  • Opt to change what your pet eats

If your senior pet has specific health needs, you might also want to consider making changes to what they eat—and the best way to determine which diet is best for your companion is to consult a trusted veterinarian. “The Association of American Feed Control Officials (AAFCO) has no standard for a senior pet diet for a reason—there are no specific senior diets that work for all pets,” says Dr. Cuevas. “The best diet for your pet will depend on its specific health needs.” With this in mind, ask your vet during a check-up if your pet can continue with its regular diet or if they could benefit from, say, a kidney or joint support diet, or one with few calories to avoid unhealthy weight gain.

  • Adapt your aging pet’s environment to their needs

Although an aging pet’s needs will vary widely, certain environmental changes can make their everyday life safer and more comfortable—and there are many products that cater to senior dogs and cats. Ultimately, though, “it’s important to consider your pet’s condition,” says Dr. Cuevas. Veterinarian Chyrle Bonk, DMV, shares this sentiment: “You don’t want to suddenly change things—especially if your older pet is experiencing cognitive decline or eyesight issues,” she adds.
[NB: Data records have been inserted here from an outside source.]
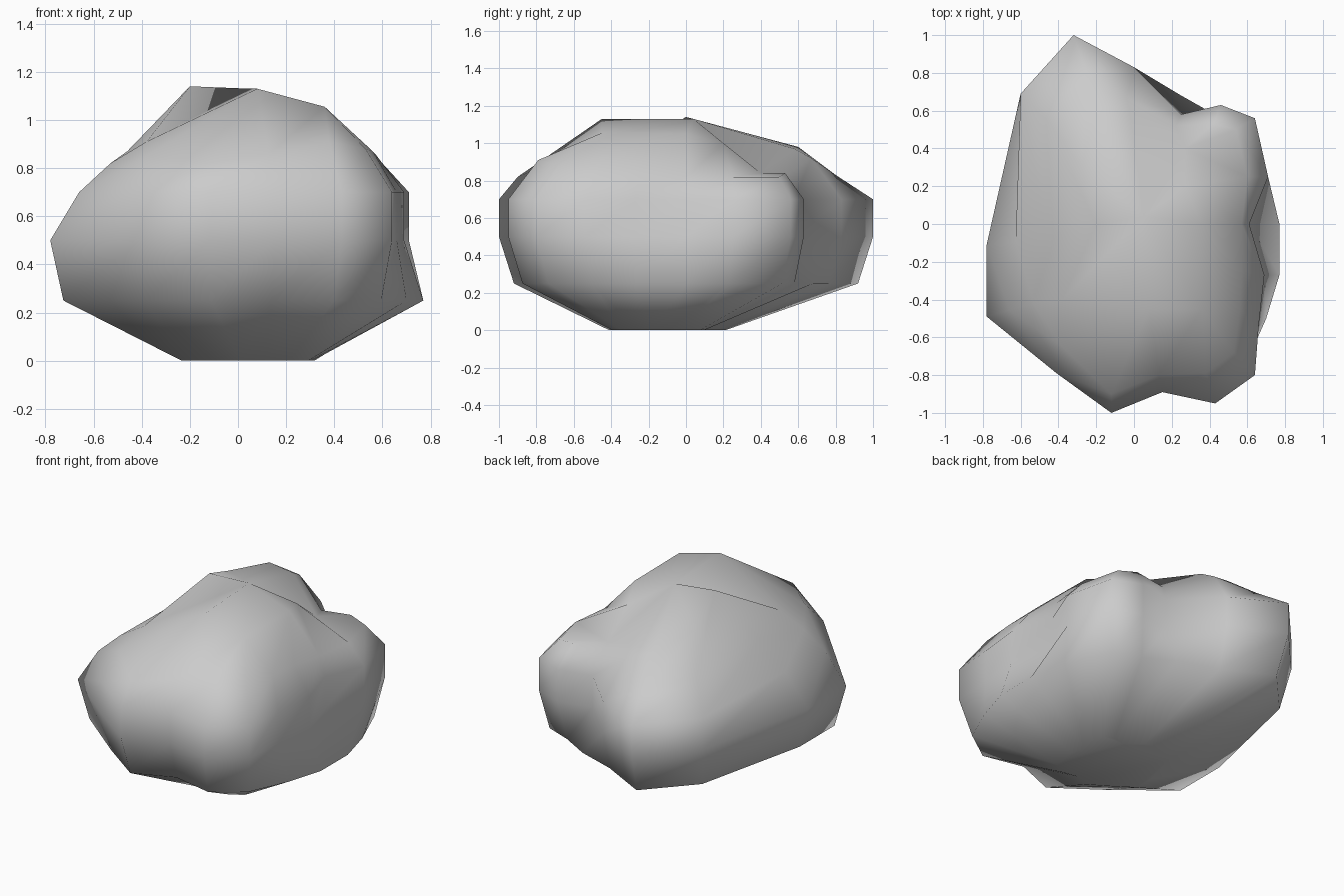
import bpy, bmesh
from math import radians

if "Cube" in bpy.data.objects:
    bpy.data.objects.remove(bpy.data.objects["Cube"])

# Outline at the widest level, counter-clockwise from the front
mid = [(-.12, -1), (.15, -.89), (.43, -.95), (.64, -.8), (.66, -.54), (.69, -.27),
       (.61, 0), (.71, .25), (.64, .56), (.46, .63), (.25, .58), (0, .83),
       (-.32, 1), (-.6, .69), (-.78, -.11), (-.78, -.49), (-.41, -.79)]

# Rounded shoulder above each outline point
shoulder = [(-.12, -.9, .82), (.13, -.8, .86), (.38, -.79, .91), (.53, -.68, .88),
            (.56, -.45, .87), (.57, -.25, .86), (.57, 0, .82), (.6, .25, .82),
            (.54, .5, .82), (.42, .53, .84), (.22, .52, .82), (-.04, .67, .92),
            (-.25, .8, .83), (-.46, .55, .86), (-.46, -.08, .87), (-.53, -.42, .82),
            (-.38, -.65, .85)]

# Crown corners and the number of columns that meet at each
crown_parts = [((.08, -.45, 1.13), 2), ((.36, -.45, 1.055), 3), ((.36, 0, 1.05), 2),
               ((.27, .2, 1.0), 1), ((.27, .4, .84), 3), ((-.02, .58, .97), 1),
               ((-.2, .6, .98), 1), ((-.28, .3, 1.02), 1), ((-.2, 0, 1.14), 1),
               ((-.38, -.4, .91), 2)]
crown = [p for p, n in crown_parts for _ in range(n)]


def base(x, y):
    return (.055 + .37 * x, -.1 + .31 * y, 0)


# low bulges on the right side and below the back gully
bulge = {4: (.7, -.5), 5: (.77, -.27), 6: (.77, 0), 7: (.71, .23), 10: (.25, .68)}


def skirt(i, x, y):
    return (*bulge.get(i, (.93 * x, .92 * y)), .25)


def upper(p, s):
    # the left side starts sloping in lower than the rest
    t = .48 if p[0] < -.7 else 0
    return (p[0] + t * (s[0] - p[0]), p[1] + t * (s[1] - p[1]), .7)


rings = [[base(*p) for p in mid],
         [skirt(i, *p) for i, p in enumerate(mid)],
         [(*p, .5) for p in mid],
         [upper(p, s) for p, s in zip(mid, shoulder)],
         shoulder, crown]

# Boulder: loft the rings, close the bottom and fan the top
bm = bmesh.new()
loops = [[bm.verts.new(p) for p in ring] for ring in rings]
n = len(mid)
for a, b in zip(loops, loops[1:]):
    for i in range(n):
        j = (i + 1) % n
        bm.faces.new((a[i], a[j], b[j], b[i]))
bm.faces.new(loops[0][::-1])
peak = bm.verts.new((.05, .04, 1.13))
for i in range(n):
    bm.faces.new((loops[-1][i], loops[-1][(i + 1) % n], peak))
bmesh.ops.remove_doubles(bm, verts=bm.verts, dist=.001)
bmesh.ops.recalc_face_normals(bm, faces=bm.faces)

mesh = bpy.data.meshes.new("boulder")
bm.to_mesh(mesh)
bm.free()
boulder = bpy.data.objects.new("boulder", mesh)
bpy.context.collection.objects.link(boulder)
bpy.context.view_layer.objects.active = boulder
boulder.select_set(True)
bpy.ops.object.shade_smooth_by_angle(angle=radians(85))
Shelter Wish List

Pet Supplies

  • Cat and Dog Toys
  • Dog Collars
  • Fleece Blankets - Large
  • Herm Sprenger Chain Training Collars
  • Herm Sprenger Quick Release Collars
  • Interactive Food Feeding Dishes
  • Leather Leashes (no retractable ones please)
  • Martingale Collars
  • Peanut Butter (xylitol free)
  • Purina Kitten and Cat Food
  • Soft Training Treats
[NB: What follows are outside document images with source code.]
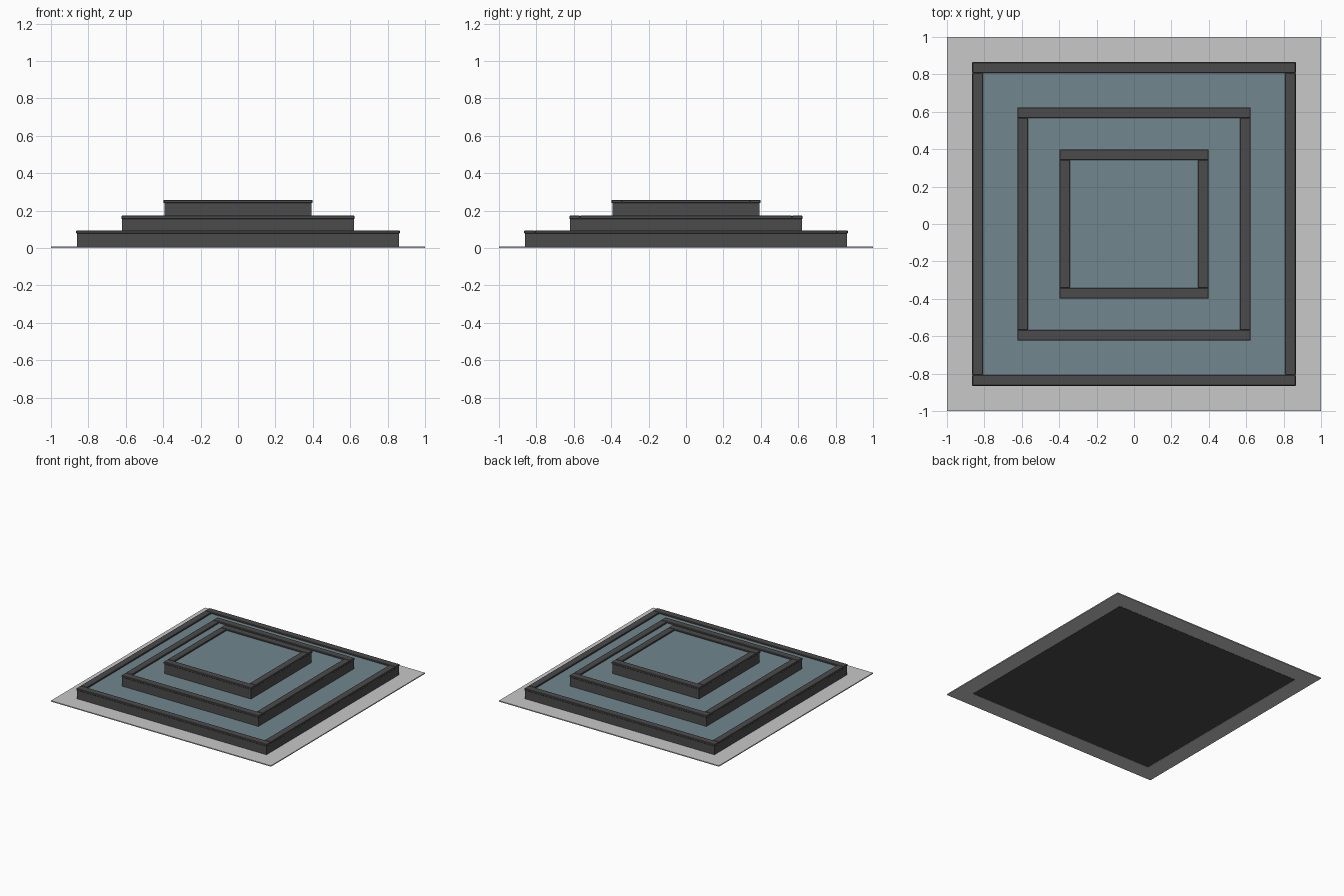
import bpy

if "Cube" in bpy.data.objects:
    bpy.data.objects.remove(bpy.data.objects["Cube"])

def material(name, rgb):
    m = bpy.data.materials.new(name)
    m.diffuse_color = (*rgb, 1)
    m.use_nodes = True
    m.node_tree.nodes["Principled BSDF"].inputs["Base Color"].default_value = m.diffuse_color
    return m

STONE = material("dark stone", (0.07, 0.07, 0.07))
PAVING = material("light paving", (0.58, 0.58, 0.58))
WATER = material("blue grey water", (0.165, 0.24, 0.275))

def box(name, x0, x1, y0, y1, z0, z1, mat, bevel=0):
    bpy.ops.mesh.primitive_cube_add(
        size=1, location=((x0 + x1) / 2, (y0 + y1) / 2, (z0 + z1) / 2))
    o = bpy.context.object
    o.name = name
    o.scale = (x1 - x0, y1 - y0, z1 - z0)
    bpy.ops.object.transform_apply(location=False, rotation=False, scale=True)
    o.data.materials.append(mat)
    if bevel:
        b = o.modifiers.new("edge", 'BEVEL')
        b.width = bevel
        b.segments = 1

def frame(name, outer, inner, z0, z1, mat, bevel=0):
    # front and back run full width, sides fit between them
    box(name + "_front", -outer, outer, -outer, -inner, z0, z1, mat, bevel)
    box(name + "_back", -outer, outer, inner, outer, z0, z1, mat, bevel)
    box(name + "_left", -outer, -inner, -inner, inner, z0, z1, mat, bevel)
    box(name + "_right", inner, outer, -inner, inner, z0, z1, mat, bevel)

# paving border around the base
frame("paving", 1.0, 0.862, 0, 0.008, PAVING)

# three stepped basins: solid wall block, coping rim, water sheet
tiers = [("lower", 0.865, 0.0, 0.077, 0.094),
         ("middle", 0.624, 0.077, 0.156, 0.173),
         ("upper", 0.399, 0.156, 0.241, 0.258)]
for name, half, z0, z1, top in tiers:
    w = half - 0.005
    box(name + "_wall", -w, w, -w, w, z0, z1, STONE)
    frame(name + "_coping", half, half - 0.057, z1, top, STONE, 0.003)
    i = half - 0.055
    box(name + "_water", -i, i, -i, i, z1, z1 + 0.006, WATER)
Cleaning Supplies

  • Bleach
  • Dawn dish soap
  • Liquid laundry detergent
  • Wash cloths


Office Supplies

  • Postage stamps
  • Computer paper
  • 9V batteries


Monday–Friday: 12:00–5:00 pm

Saturday: 12:00–5:00 pm

Sunday: Closed

Or by appointment.


Monday–Friday: 10:00 am–5:00 pm

Saturday: 12:00–5:00 pm

Sunday: Closed

During any holiday season,  please contact the shelter for changes in hours.

Shelter Location -- 614 Beardsley Street -- Boyne City, Michigan 49712
Phone (231) 582-6774 -- Fax (231) 582-6776

Dedicated to the protection and care of all animals, the Charlevoix Area Humane Society is an independent non-profit 501(c)3 no-kill animal shelter that has been serving pets and their humans in Charlevoix County since 1974. We rely almost exclusively on donations and fundraisers to help the lost, neglected, abused, and abandoned animals of Charlevoix County.

614 Beardsley Street
Boyne City, MI 49712